## Exercise brief
Copy every record exactly.

(Items from a data source)
────

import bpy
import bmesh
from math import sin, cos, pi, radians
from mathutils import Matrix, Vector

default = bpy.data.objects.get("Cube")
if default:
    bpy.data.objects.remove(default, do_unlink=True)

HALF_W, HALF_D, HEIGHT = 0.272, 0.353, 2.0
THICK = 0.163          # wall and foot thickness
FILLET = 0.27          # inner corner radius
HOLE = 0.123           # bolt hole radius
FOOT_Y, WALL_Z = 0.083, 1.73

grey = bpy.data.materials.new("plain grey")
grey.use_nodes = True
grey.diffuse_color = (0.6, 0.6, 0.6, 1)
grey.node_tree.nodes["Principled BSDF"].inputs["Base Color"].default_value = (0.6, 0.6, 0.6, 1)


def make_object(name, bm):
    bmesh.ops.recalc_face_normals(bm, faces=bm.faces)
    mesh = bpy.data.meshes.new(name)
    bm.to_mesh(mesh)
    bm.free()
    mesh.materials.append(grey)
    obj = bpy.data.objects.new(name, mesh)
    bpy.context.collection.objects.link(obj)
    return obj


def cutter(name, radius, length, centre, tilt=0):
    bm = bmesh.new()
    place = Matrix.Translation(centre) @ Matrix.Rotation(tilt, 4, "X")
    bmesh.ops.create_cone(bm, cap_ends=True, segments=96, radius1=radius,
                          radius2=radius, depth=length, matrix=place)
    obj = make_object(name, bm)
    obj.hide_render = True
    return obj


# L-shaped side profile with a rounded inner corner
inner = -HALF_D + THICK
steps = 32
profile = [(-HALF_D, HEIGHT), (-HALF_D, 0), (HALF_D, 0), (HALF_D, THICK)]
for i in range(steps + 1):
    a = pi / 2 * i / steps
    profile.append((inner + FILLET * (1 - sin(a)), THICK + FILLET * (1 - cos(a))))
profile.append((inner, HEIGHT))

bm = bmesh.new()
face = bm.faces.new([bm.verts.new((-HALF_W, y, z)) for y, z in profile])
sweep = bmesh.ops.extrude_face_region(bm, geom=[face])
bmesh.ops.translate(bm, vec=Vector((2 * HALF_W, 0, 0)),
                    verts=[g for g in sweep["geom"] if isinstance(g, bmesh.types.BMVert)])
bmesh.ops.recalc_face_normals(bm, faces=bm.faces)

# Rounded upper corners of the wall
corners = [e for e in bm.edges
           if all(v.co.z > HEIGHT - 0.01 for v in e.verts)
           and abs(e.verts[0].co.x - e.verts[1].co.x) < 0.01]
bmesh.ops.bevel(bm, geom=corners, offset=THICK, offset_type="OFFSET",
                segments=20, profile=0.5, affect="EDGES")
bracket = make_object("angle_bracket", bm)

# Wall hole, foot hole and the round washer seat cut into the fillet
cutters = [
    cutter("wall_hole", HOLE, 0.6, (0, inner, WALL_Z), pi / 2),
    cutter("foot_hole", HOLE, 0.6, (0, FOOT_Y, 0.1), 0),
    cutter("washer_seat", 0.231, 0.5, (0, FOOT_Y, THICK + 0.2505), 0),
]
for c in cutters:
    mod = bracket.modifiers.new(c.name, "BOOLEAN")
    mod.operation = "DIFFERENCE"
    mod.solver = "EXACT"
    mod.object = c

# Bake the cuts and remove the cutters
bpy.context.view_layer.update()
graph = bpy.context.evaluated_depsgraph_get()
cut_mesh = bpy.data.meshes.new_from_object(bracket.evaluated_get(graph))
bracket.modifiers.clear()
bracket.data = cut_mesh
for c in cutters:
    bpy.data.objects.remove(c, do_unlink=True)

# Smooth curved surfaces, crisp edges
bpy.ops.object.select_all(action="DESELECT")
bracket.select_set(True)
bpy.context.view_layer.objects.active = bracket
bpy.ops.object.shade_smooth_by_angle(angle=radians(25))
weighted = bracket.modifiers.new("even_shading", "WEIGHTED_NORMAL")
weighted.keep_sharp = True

────

## Solution to this problem
import bpy
import bmesh
from math import sin, cos, pi, radians
from mathutils import Matrix, Vector

default = bpy.data.objects.get("Cube")
if default:
    bpy.data.objects.remove(default, do_unlink=True)

HALF_W, HALF_D, HEIGHT = 0.272, 0.353, 2.0
THICK = 0.163          # wall and foot thickness
FILLET = 0.27          # inner corner radius
HOLE = 0.123           # bolt hole radius
FOOT_Y, WALL_Z = 0.083, 1.73

grey = bpy.data.materials.new("plain grey")
grey.use_nodes = True
grey.diffuse_color = (0.6, 0.6, 0.6, 1)
grey.node_tree.nodes["Principled BSDF"].inputs["Base Color"].default_value = (0.6, 0.6, 0.6, 1)


def make_object(name, bm):
    bmesh.ops.recalc_face_normals(bm, faces=bm.faces)
    mesh = bpy.data.meshes.new(name)
    bm.to_mesh(mesh)
    bm.free()
    mesh.materials.append(grey)
    obj = bpy.data.objects.new(name, mesh)
    bpy.context.collection.objects.link(obj)
    return obj


def cutter(name, radius, length, centre, tilt=0):
    bm = bmesh.new()
    place = Matrix.Translation(centre) @ Matrix.Rotation(tilt, 4, "X")
    bmesh.ops.create_cone(bm, cap_ends=True, segments=96, radius1=radius,
                          radius2=radius, depth=length, matrix=place)
    obj = make_object(name, bm)
    obj.hide_render = True
    return obj


# L-shaped side profile with a rounded inner corner
inner = -HALF_D + THICK
steps = 32
profile = [(-HALF_D, HEIGHT), (-HALF_D, 0), (HALF_D, 0), (HALF_D, THICK)]
for i in range(steps + 1):
    a = pi / 2 * i / steps
    profile.append((inner + FILLET * (1 - sin(a)), THICK + FILLET * (1 - cos(a))))
profile.append((inner, HEIGHT))

bm = bmesh.new()
face = bm.faces.new([bm.verts.new((-HALF_W, y, z)) for y, z in profile])
sweep = bmesh.ops.extrude_face_region(bm, geom=[face])
bmesh.ops.translate(bm, vec=Vector((2 * HALF_W, 0, 0)),
                    verts=[g for g in sweep["geom"] if isinstance(g, bmesh.types.BMVert)])
bmesh.ops.recalc_face_normals(bm, faces=bm.faces)

# Rounded upper corners of the wall
corners = [e for e in bm.edges
           if all(v.co.z > HEIGHT - 0.01 for v in e.verts)
           and abs(e.verts[0].co.x - e.verts[1].co.x) < 0.01]
bmesh.ops.bevel(bm, geom=corners, offset=THICK, offset_type="OFFSET",
                segments=20, profile=0.5, affect="EDGES")
bracket = make_object("angle_bracket", bm)

# Wall hole, foot hole and the round washer seat cut into the fillet
cutters = [
    cutter("wall_hole", HOLE, 0.6, (0, inner, WALL_Z), pi / 2),
    cutter("foot_hole", HOLE, 0.6, (0, FOOT_Y, 0.1), 0),
    cutter("washer_seat", 0.231, 0.5, (0, FOOT_Y, THICK + 0.2505), 0),
]
for c in cutters:
    mod = bracket.modifiers.new(c.name, "BOOLEAN")
    mod.operation = "DIFFERENCE"
    mod.solver = "EXACT"
    mod.object = c

# Bake the cuts and remove the cutters
bpy.context.view_layer.update()
graph = bpy.context.evaluated_depsgraph_get()
cut_mesh = bpy.data.meshes.new_from_object(bracket.evaluated_get(graph))
bracket.modifiers.clear()
bracket.data = cut_mesh
for c in cutters:
    bpy.data.objects.remove(c, do_unlink=True)

# Smooth curved surfaces, crisp edges
bpy.ops.object.select_all(action="DESELECT")
bracket.select_set(True)
bpy.context.view_layer.objects.active = bracket
bpy.ops.object.shade_smooth_by_angle(angle=radians(25))
weighted = bracket.modifiers.new("even_shading", "WEIGHTED_NORMAL")
weighted.keep_sharp = True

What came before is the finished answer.